How many lines in these entries contain the string "edge"? Reply with the number alone.

Data for this task Block Start

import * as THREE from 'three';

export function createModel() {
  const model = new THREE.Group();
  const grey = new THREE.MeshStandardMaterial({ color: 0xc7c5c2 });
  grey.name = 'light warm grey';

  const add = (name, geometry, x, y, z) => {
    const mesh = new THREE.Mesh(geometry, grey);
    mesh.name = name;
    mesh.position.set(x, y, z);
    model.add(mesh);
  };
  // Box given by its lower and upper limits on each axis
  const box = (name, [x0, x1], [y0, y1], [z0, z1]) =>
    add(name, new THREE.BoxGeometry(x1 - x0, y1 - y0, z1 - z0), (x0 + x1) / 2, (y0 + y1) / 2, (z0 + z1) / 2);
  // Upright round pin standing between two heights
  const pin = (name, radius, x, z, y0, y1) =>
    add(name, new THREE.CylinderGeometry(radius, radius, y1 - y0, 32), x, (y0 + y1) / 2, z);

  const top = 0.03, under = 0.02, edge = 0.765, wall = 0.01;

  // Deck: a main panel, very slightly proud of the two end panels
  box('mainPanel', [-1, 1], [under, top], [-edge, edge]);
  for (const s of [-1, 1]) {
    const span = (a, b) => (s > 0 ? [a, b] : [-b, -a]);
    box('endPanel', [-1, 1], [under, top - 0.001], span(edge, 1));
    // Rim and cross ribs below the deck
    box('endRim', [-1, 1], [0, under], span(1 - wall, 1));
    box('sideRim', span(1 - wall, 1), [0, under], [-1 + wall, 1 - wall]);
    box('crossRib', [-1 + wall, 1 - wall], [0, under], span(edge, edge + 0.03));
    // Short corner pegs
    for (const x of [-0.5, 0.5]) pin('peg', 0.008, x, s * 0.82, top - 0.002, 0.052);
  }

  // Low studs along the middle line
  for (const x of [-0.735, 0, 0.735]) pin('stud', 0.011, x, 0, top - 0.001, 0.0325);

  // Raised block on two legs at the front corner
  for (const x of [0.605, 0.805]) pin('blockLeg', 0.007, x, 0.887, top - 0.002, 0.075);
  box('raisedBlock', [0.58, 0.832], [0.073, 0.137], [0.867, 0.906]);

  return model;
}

Data for this task Block End

**Response**. 4